When Wout van Aert won his first-ever gravel race at Houffalize with a nine minute advantage on the opposition, the crushing triumph unleashed a wave of speculation about what he might well achieve two months later in the Gravel World Championships.
Van Aert’s ability to shine on all kinds of terrain and in all kinds of circumstances has been evident time and again. And that may well be what matters the most on Sunday.
Following Houffalize, Van Aert’s overall victory at the Tour of Britain didn’t only showcase his GC talents and even his sprint leadout skills. Van Aert also secured a fifth place in the World Championships time trial in Glasgow, while his ability at scooping up one-day triumphs was evident as recently as the Coppa Bernocchi in Italy on Monday.
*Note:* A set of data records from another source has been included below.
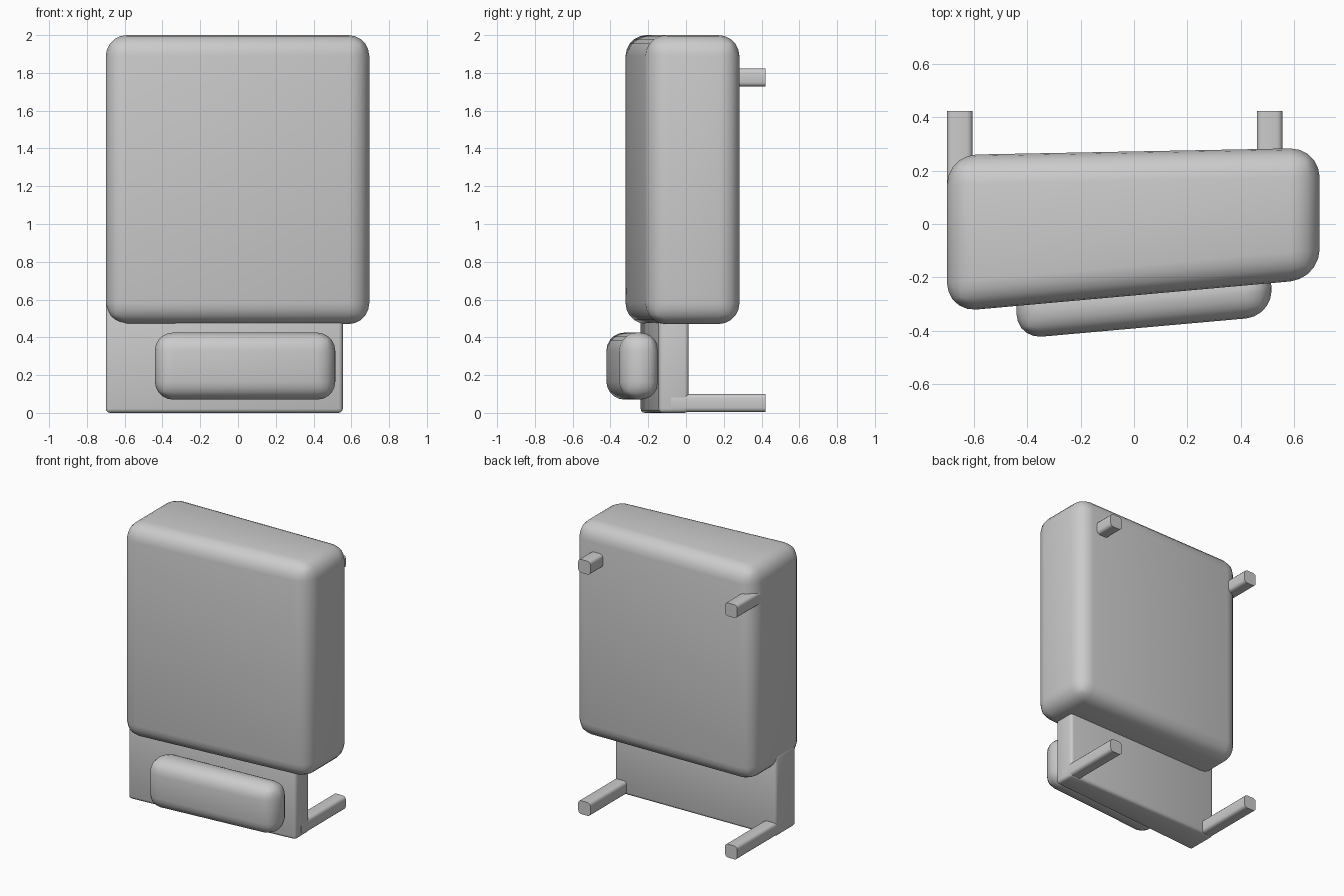
import bpy, bmesh

if "Cube" in bpy.data.objects:
    bpy.data.objects.remove(bpy.data.objects["Cube"])

grey = bpy.data.materials.new("plain grey")
grey.diffuse_color = (0.6, 0.6, 0.6, 1)
grey.use_nodes = True
grey.node_tree.nodes["Principled BSDF"].inputs["Base Color"].default_value = grey.diffuse_color


def block(name, plan, z0, z1, radius, segments, long_only=False):
    """Rounded block raised from a four-point plan (x, y)."""
    bm = bmesh.new()
    low = [bm.verts.new((x, y, z0)) for x, y in plan]
    high = [bm.verts.new((x, y, z1)) for x, y in plan]
    bm.faces.new(low[::-1])
    bm.faces.new(high)
    for i in range(4):
        j = (i + 1) % 4
        bm.faces.new((low[i], low[j], high[j], high[i]))
    edges = list(bm.edges)
    if long_only:  # round only the edges running front to back
        edges = [e for e in edges
                 if abs(e.verts[0].co.y - e.verts[1].co.y) > 0.1]
    bmesh.ops.bevel(bm, geom=edges, offset=radius, offset_type='OFFSET',
                    segments=segments, profile=0.5, affect='EDGES',
                    clamp_overlap=True)
    bmesh.ops.recalc_face_normals(bm, faces=bm.faces)
    mesh = bpy.data.meshes.new(name)
    bm.to_mesh(mesh)
    bm.free()
    mesh.materials.append(grey)
    obj = bpy.data.objects.new(name, mesh)
    bpy.context.collection.objects.link(obj)
    bpy.ops.object.select_all(action='DESELECT')
    obj.select_set(True)
    bpy.context.view_layer.objects.active = obj
    bpy.ops.object.shade_smooth_by_angle(angle=0.6)
    return obj


# Large upper housing, front face slightly skewed
block("main_housing",
      [(-0.70, -0.33), (0.695, -0.205), (0.695, 0.285), (-0.70, 0.258)],
      0.47, 2.0, 0.11, 5)

# Thin lower panel
block("lower_panel",
      [(-0.70, -0.242), (0.555, -0.143), (0.555, 0.015), (-0.70, -0.015)],
      0.0, 0.58, 0.022, 3)

# Rounded pad on the lower panel
block("front_pad",
      [(-0.44, -0.43), (0.515, -0.345), (0.515, -0.14), (-0.44, -0.20)],
      0.07, 0.425, 0.095, 5)

# Four pegs at the back, two high and two low
for level, z0, z1, y0 in (("upper", 1.728, 1.823, 0.0), ("lower", 0.005, 0.10, -0.08)):
    for side, x in (("left", -0.70), ("right", 0.46)):
        block(f"{level}_{side}_peg",
              [(x, y0), (x + 0.096, y0), (x + 0.096, 0.422), (x, 0.422)],
              z0, z1, 0.022, 3, long_only=True)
Van Aert’s 2023 road season has already confirmed him as cycling’s ‘man who can do everything.’ And that’s not even counting the Classics triumphs, Tour de France support role and cyclo-cross success that preceded this summer.
Van Aert recognised after his Houffalize win that the level of competition will be on a much higher level in Italy.
Earlier this week Het Nieuwsblad described Van Aert as the favourite for Sunday, but the Belgian’s inexperience at top-level gravel racing can’t be ignored.
The second edition of the UCI Gravel World Championships on Sunday will reveal an extra dimension to Van Aert’s many talents and perhaps give him a world title after so many second places.
His stated goals for 2023 were the Road World Championships and adding a second Monument win to his 2020 Milan-San Remo title. All of those targets have ended in sometimes painfully narrow misses. So, too, did his bid for a fourth World Cyclo-Cross Championships title this February, when a thrilling duel with Mathieu Van Der Poel concluded with the closest of defeats.
Those losses are starting to add up, even for a rider with Van Aert’s palmares and even allowing for his E3 Harelbeke win in March. In fact, this week L’Equipe even went as far as to describe Van Aert’s 2023 campaign as ‘a season to forget.’
A rainbow jersey would be something to remember.
Back to his roots
Interestingly, after his failure to secure Paris-Roubaix earlier this year, Van Aert headed off-road for a break from racing.
In April he headed back to France for a 300-kilometre two-day gravel ride through the Champagne region – the same…